And yet here I am, wondering when my next trip is going to be. I love being home, but routine bores me. I crave input from other people than those who surround me every day, and enjoy being in different places. For all my whingeing about the drag of business travel, there often is a brief window when I can appreciate my surroundings. I like to walk to and from my hotels, if at all feasible (mostly in Europe, to be honest). I discovered how nice that was once I was forced to, having waited for 20 minutes for a taxi that just wasn’t getting through traffic in Paris. In the end I assured the hotel reception staff I would be fine, and started walking. I checked the city maps on my way to keep myself on track but any other human would not even have to do that – I just have a formidably lacking sense of direction. And even I got to the office without getting lost. Since Hausmann Paris has a backbone of wide boulevards and follow-on arteries that take you effortlessly through the city. I noticed how recently a lot more people are cycling to work or college there. People also dress differently than they do in the UK.
Smells play a key role in experiencing the environment, I noticed while walking. Paris in the morning smells of the cigarettes of the many pedestrians smoking, with a dash of croissant and bitter coffee wafting out from coffee bars. One July morning, after a violent thunderstorm, it smelt freshly laundered.

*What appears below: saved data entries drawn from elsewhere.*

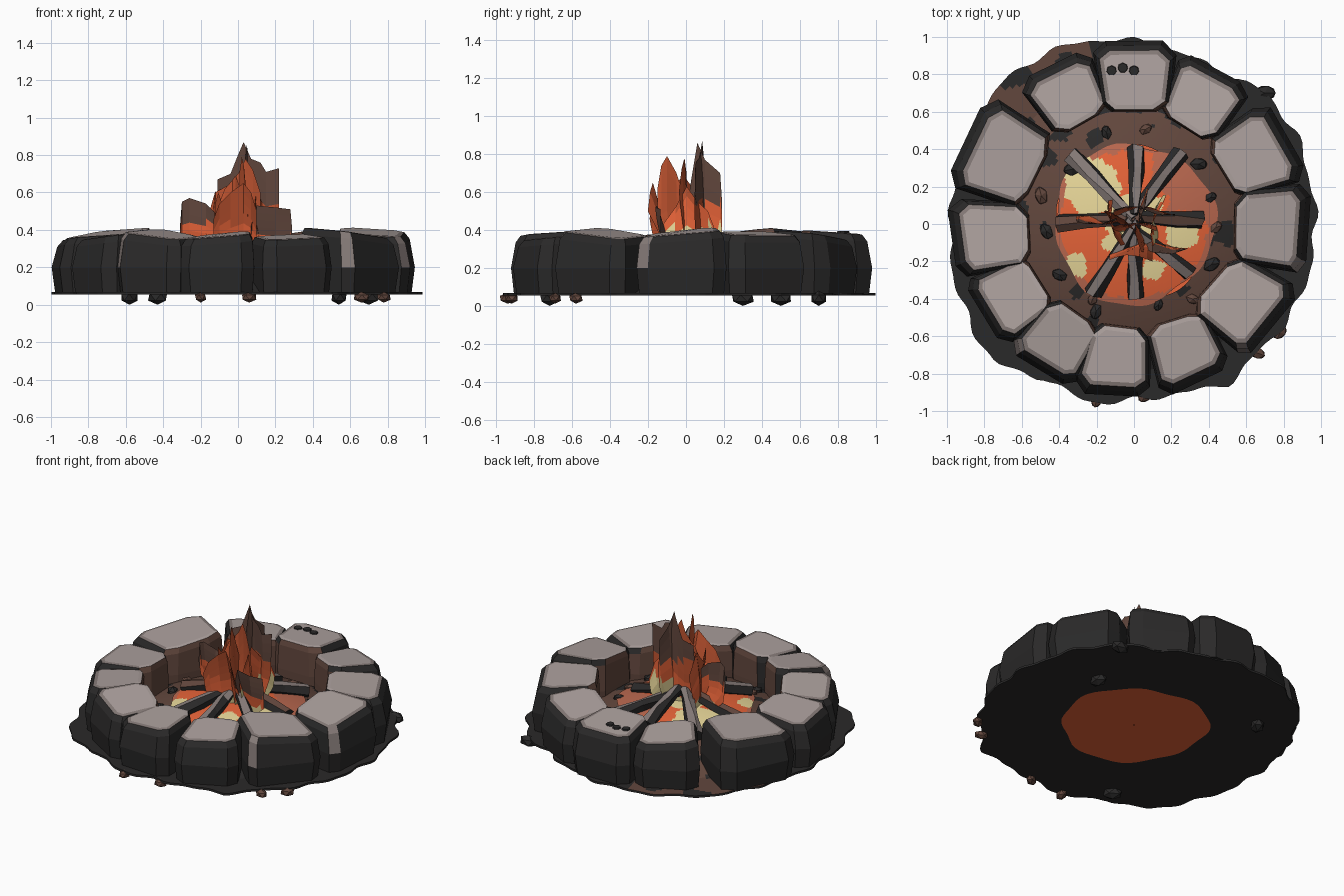
import bpy, bmesh, math, random
from math import sin, cos, pi, radians
from mathutils import Vector, Matrix, noise

random.seed(4)
if "Cube" in bpy.data.objects:
    bpy.data.objects.remove(bpy.data.objects["Cube"])


def material(name, *rgb):
    lin = [((c / 255 + 0.055) / 1.055) ** 2.4 for c in rgb]
    m = bpy.data.materials.new(name)
    m.use_nodes = True
    m.diffuse_color = (*lin, 1)
    bsdf = m.node_tree.nodes["Principled BSDF"]
    bsdf.inputs["Base Color"].default_value = (*lin, 1)
    bsdf.inputs["Roughness"].default_value = 0.9
    return m


MATS = [material("soot black", 42, 41, 41), material("pale stone", 174, 162, 159),
        material("grey stone", 134, 123, 120), material("earth brown", 98, 71, 61),
        material("ember orange", 230, 99, 56), material("flame red", 192, 84, 48),
        material("dull ember", 186, 104, 79), material("hot cream", 232, 215, 153)]
BLACK, PALE, GREY, BROWN, ORANGE, RED, DULL, CREAM = range(len(MATS))


def finish(bm, name, rule=None):
    """Turn a bmesh into an object, colouring each face by the rule."""
    bm.normal_update()
    if rule:
        for f in bm.faces:
            f.material_index = rule(f)
    me = bpy.data.meshes.new(name)
    bm.to_mesh(me)
    bm.free()
    for m in MATS:
        me.materials.append(m)
    ob = bpy.data.objects.new(name, me)
    bpy.context.collection.objects.link(ob)


def floor(r):
    """Height of the ash mound inside the ring."""
    return 0.068 + 0.19 * max(0, 1 - (r / 0.78) ** 2)


def polar_grid(bm, radius, rings, segs, height):
    """Quads between rings; radius(t, angle) gives each ring's outline."""
    grid = []
    for i in range(rings + 1):
        ring = []
        for j in range(segs):
            a = 2 * pi * j / segs
            r = radius(i / rings, a)
            ring.append(bm.verts.new((r * cos(a), r * sin(a), height(r))))
        grid.append(ring)
    for low, high in zip(grid, grid[1:]):
        for j in range(segs):
            k = (j + 1) % segs
            bm.faces.new((low[j], high[j], high[k], low[k]))


# Ground: ragged ring, rim radius every 15 degrees, mounded inside the stones
RIM = [.97, .97, .99, .99, .93, .95, .98, 1.01, 1.03, 1.03, .99, .98, .98, 1,
       1.02, 1.05, .95, .98, .94, .93, .99, .95, .97, .97]


def ground_radius(t, a):
    p = a / (2 * pi) * len(RIM)
    i = int(p) % len(RIM)
    rim = RIM[i] + (RIM[(i + 1) % len(RIM)] - RIM[i]) * (p % 1)
    rim += 0.012 * sin(a * 17) + 0.008 * sin(a * 29)
    hole = 0.41 + 0.015 * sin(a * 5)
    return hole + (rim - hole) * t


def ground_colour(f):
    c = f.calc_center_median()
    if f.normal.z < 0.5:
        return BLACK
    r, a = c.xy.length, math.degrees(math.atan2(c.y, c.x))
    n = noise.noise(Vector((c.x, c.y, 0)) * 7)
    if r > 0.66:
        return BROWN if 105 < a < 165 and n > -0.1 else BLACK
    return BLACK if n > 0.33 or r > 0.62 + 0.1 * n else BROWN


bm = bmesh.new()
polar_grid(bm, ground_radius, 30, 180, floor)
low = bmesh.ops.duplicate(bm, geom=bm.verts[:] + bm.edges[:] + bm.faces[:])["geom"]
low_faces = [g for g in low if isinstance(g, bmesh.types.BMFace)]
bmesh.ops.reverse_faces(bm, faces=low_faces)
for v in {v for f in low_faces for v in f.verts}:
    v.co.z = 0.054
rim_edges = [e for e in bm.edges if e.is_boundary and e.verts[0].co.xy.length > 0.7]
bmesh.ops.bridge_loops(bm, edges=rim_edges)
finish(bm, "ground", ground_colour)

# Ember bed: cream patches edged with orange, over a plain underside
HOT = [(-.22, .2, .15), (-.03, .03, .13), (-.31, -.22, .07), (.1, -.24, .06),
       (.25, -.05, .09), (.08, .1, .07), (-.1, -.1, .06)]


def ember_colour(f):
    c = f.calc_center_median()
    n = 0.03 * noise.noise(Vector((c.x, c.y, 0)) * 14)
    gap = min(math.hypot(c.x - x, c.y - y) - r for x, y, r in HOT) + n
    if gap < 0:
        return CREAM
    r = c.xy.length + n
    if r > 0.395 or (c.x > 0.1 and c.y > 0.04 and gap > 0.035):
        return DULL
    return ORANGE


def ember_radius(t, a):
    return 0.004 + t * (0.425 + 0.015 * sin(a * 3 + 1) + 0.01 * sin(a * 8))


bm = bmesh.new()
polar_grid(bm, ember_radius, 30, 140, lambda r: floor(r) + 0.006)
finish(bm, "ember_bed", ember_colour)
bm = bmesh.new()
polar_grid(bm, lambda t, a: ember_radius(t, a) * 1.06, 1, 60, lambda r: 0.052)
finish(bm, "ember_underside", lambda f: ORANGE)


# Stones: chamfered wedges, sooty outside, fire-browned inside, pale on top
def stone(i, deg, r_in, r_out, width, top):
    a = radians(deg)
    out, side = Vector((cos(a), sin(a), 0)), Vector((-sin(a), cos(a), 0))
    mid, depth = (r_in + r_out) / 2, (r_out - r_in) / 2
    tilt = 0.022 * sin((i - 1) * 2.2)
    outline = [(-1, -.6), (-.75, -1), (.7, -1), (1, -.7), (1, .7), (.7, 1), (-.75, 1), (-1, .6)]
    outline = [(u + random.uniform(-.07, .07), v + random.uniform(-.07, .07)) for u, v in outline]
    bm = bmesh.new()
    rings = []
    for z, outer, inner, wide in ((.06, .97, 1, .98), (.2, 1.06, 1.02, 1.04),
                                  (top - .035, .92, 1, .98), (top, .78, .95, .88)):
        ring = []
        for u, v in outline:
            w = width / 2 * (1 + 0.12 * u) * wide
            p = out * (mid + depth * u * (outer if u > 0 else inner)) + side * (w * v)
            lift = tilt * v - 0.01 * u if z > 0.3 else 0
            ring.append(bm.verts.new(p + Vector((0, 0, z + lift))))
        rings.append(ring)
    worn = []
    for lo, hi in zip(rings, rings[1:]):
        for j in range(8):
            k = (j + 1) % 8
            f = bm.faces.new((lo[j], lo[k], hi[k], hi[j]))
            # Pale worn corner on a few stones
            if i in (6, 9, 10) and j == 2 and lo is not rings[0]:
                worn.append(f)
    bm.faces.new(rings[0][::-1])
    cap = bm.faces.new(rings[-1])
    bmesh.ops.recalc_face_normals(bm, faces=bm.faces[:])
    bmesh.ops.inset_region(bm, faces=[cap], thickness=0.024, depth=0.004)

    def rule(f):
        if f == cap or f in worn:
            return PALE if f == cap else GREY
        if f.normal.z > 0.85:
            return GREY if f.calc_center_median().dot(out) > mid - 0.06 else PALE
        return BROWN if f.normal.dot(out) < -0.75 else BLACK
    finish(bm, f"ring_stone_{i}", rule)


for i, spec in enumerate([(90, .61, .96, .40, .385), (117, .6, .94, .37, .37), (153, .57, .99, .47, .38),
                          (185, .57, .96, .37, .36), (211, .58, .94, .36, .365), (237, .57, .92, .38, .375),
                          (263, .56, .91, .36, .37), (292, .55, .9, .36, .36), (324, .52, .91, .43, .38),
                          (358, .54, .92, .43, .385), (30, .54, .92, .41, .38), (62, .58, .92, .37, .37)], 1):
    stone(i, *spec)


# Logs: tapered sticks leaning in to the middle of the fire
def log(i, foot, head, r):
    a, b = Vector((*foot, 0.22)), Vector((*head, 0.34 + 0.012 * (i % 3)))
    bm = bmesh.new()
    d = b - a
    bmesh.ops.create_cone(bm, cap_ends=True, segments=6, radius1=r, radius2=r * 0.6, depth=d.length)
    long_edges = [e for e in bm.edges if abs(e.verts[0].co.z - e.verts[1].co.z) > 0.1]
    bmesh.ops.subdivide_edges(bm, edges=long_edges, cuts=2)
    for v in bm.verts:
        v.co += Vector([random.uniform(-.008, .008) for _ in range(3)])
    bm.transform(Matrix.Translation((a + b) / 2) @ d.to_track_quat('Z', 'Y').to_matrix().to_4x4()
                 @ Matrix.Rotation(0.25, 4, 'Z'))
    shade = GREY if i % 4 else BROWN
    finish(bm, f"log_{i}", lambda f: shade if f.normal.z > 0.76 else BLACK)


for i, (foot, head) in enumerate([((.36, .02), (-.05, .04)), ((-.34, .37), (0, .03)), ((.01, .41), (0, .05)),
                                  ((.25, .39), (-.04, 0)), ((-.4, .01), (.04, .03)), ((-.22, -.37), (.02, .02)),
                                  ((.01, -.39), (0, -.05)), ((.3, -.26), (.02, -.04))]):
    log(i, foot, head, 0.05)


# Flames: curved upright sheets with ragged tops, cream below hot, brown above tip
def flame(name, turn, centre, tops, hot=0.3, tip=0.7, lean=0):
    bm = bmesh.new()
    rows, base = 8, 0.22
    grid = []
    for u, h in tops:
        col = []
        for t in (j / rows for j in range(rows + 1)):
            squeeze = 0.6 + 0.4 * min(1, t * 2.2)
            y = 0.025 * sin(u * 16 + t * 2) + lean * t
            col.append(bm.verts.new((u * squeeze, y, base + (h - base) * t)))
        grid.append(col)
    for a, b in zip(grid, grid[1:]):
        for j in range(rows):
            bm.faces.new((a[j], b[j], b[j + 1], a[j + 1]))
    bm.transform(Matrix.Translation((*centre, 0)) @ Matrix.Rotation(radians(turn), 4, 'Z'))

    def rule(f):
        z = f.calc_center_median().z
        if z > tip:
            return BROWN
        return CREAM if z < hot else ORANGE if z < hot + 0.12 else RED
    finish(bm, name, rule)


flame("flame_back", 0, (0, .07), [(-.11, .67), (-.04, .7), (0, .8), (.03, .87), (.07, .78), (.12, .76),
                                  (.15, .71), (.22, .73)], tip=.55)
flame("flame_front", 0, (0, -.1), [(-.13, .46), (-.1, .54), (-.04, .6), (.03, .65), (.07, .6),
                                   (.1, .5)], lean=-.09)
flame("flame_middle", 0, (0, -.02), [(-.11, .52), (-.07, .62), (0, .7), (.04, .78), (.08, .72), (.12, .6)], tip=.76)
flame("flame_near", -45, (-.03, -.03), [(-.16, .5), (-.13, .6), (-.05, .64), (0, .69), (.06, .62), (.12, .56)])
flame("flame_left_lick", 0, (0, .02), [(-.31, .42), (-.3, .55), (-.26, .57), (-.17, .54), (-.08, .45)], tip=.43)
flame("flame_right_lick", 0, (0, -.09), [(.07, .42), (.1, .53), (.2, .52), (.28, .51), (.29, .4)],
      tip=.36, lean=-.05)
flame("flame_cross", 90, (.03, 0), [(-.15, .62), (-.13, .74), (-.1, .79), (-.05, .7), (0, .55)], tip=.8)
flame("flame_cross_tall", 90, (.05, 0), [(.01, .55), (.03, .68), (.06, .86), (.1, .77), (.18, .7), (.19, .55)],
      hot=.42, tip=.52)
flame("flame_cross_low", 80, (.12, 0), [(-.13, .42), (-.06, .52), (0, .63), (.06, .55), (.12, .5), (.16, .4)],
      hot=.41)
flame("flame_cross_side", 105, (-.1, 0), [(-.12, .5), (-.06, .6), (0, .54), (.06, .62), (.13, .48)])


# Pebbles around the rim and coals inside the ring
def lump(name, x, y, z, r, colour):
    bm = bmesh.new()
    bmesh.ops.create_icosphere(bm, subdivisions=1, radius=r)
    bm.transform(Matrix.Translation((x, y, z)) @ Matrix.Rotation(x * 9, 4, 'Z') @ Matrix.Diagonal((1.3, .9, .8, 1)))
    finish(bm, name, lambda f: colour)


for i, (x, y, c) in enumerate([(.7, .7, BLACK), (.78, -.58, BROWN), (.66, -.69, BROWN), (-.2, -.94, BROWN),
                               (.06, -.92, BROWN), (-.43, -.72, BLACK), (-.58, .5, BLACK), (.54, .3, BLACK)]):
    lump(f"pebble_{i}", x, y, 0.04, 0.05 if c == BLACK else 0.036, c)
for i in range(14):
    a, r = i * 2 * pi / 14 + random.uniform(-.2, .2), random.uniform(.43, .52)
    lump(f"coal_{i}", r * cos(a), r * sin(a), floor(r), random.uniform(.025, .045), BROWN if i % 3 == 0 else BLACK)

# Char marks: thin plates on the back stone
for i, x in enumerate((-.12, -.06, 0)):
    bm = bmesh.new()
    bmesh.ops.create_cone(bm, cap_ends=True, segments=7, radius1=.028, radius2=.025, depth=.009)
    bm.transform(Matrix.Translation((x, .82 + .015 * (i % 2), .389)))
    finish(bm, f"char_mark_{i}", lambda f: BLACK)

And then there was that time I had a hotel room with a view out to the Atlantic in North Carolina. I watched the sun rise, pouring watercolours over the ocean in ever changing shades. It was so mild I threw the doors open so I could smell the salt on the air. That was terrific.
When is my next trip again?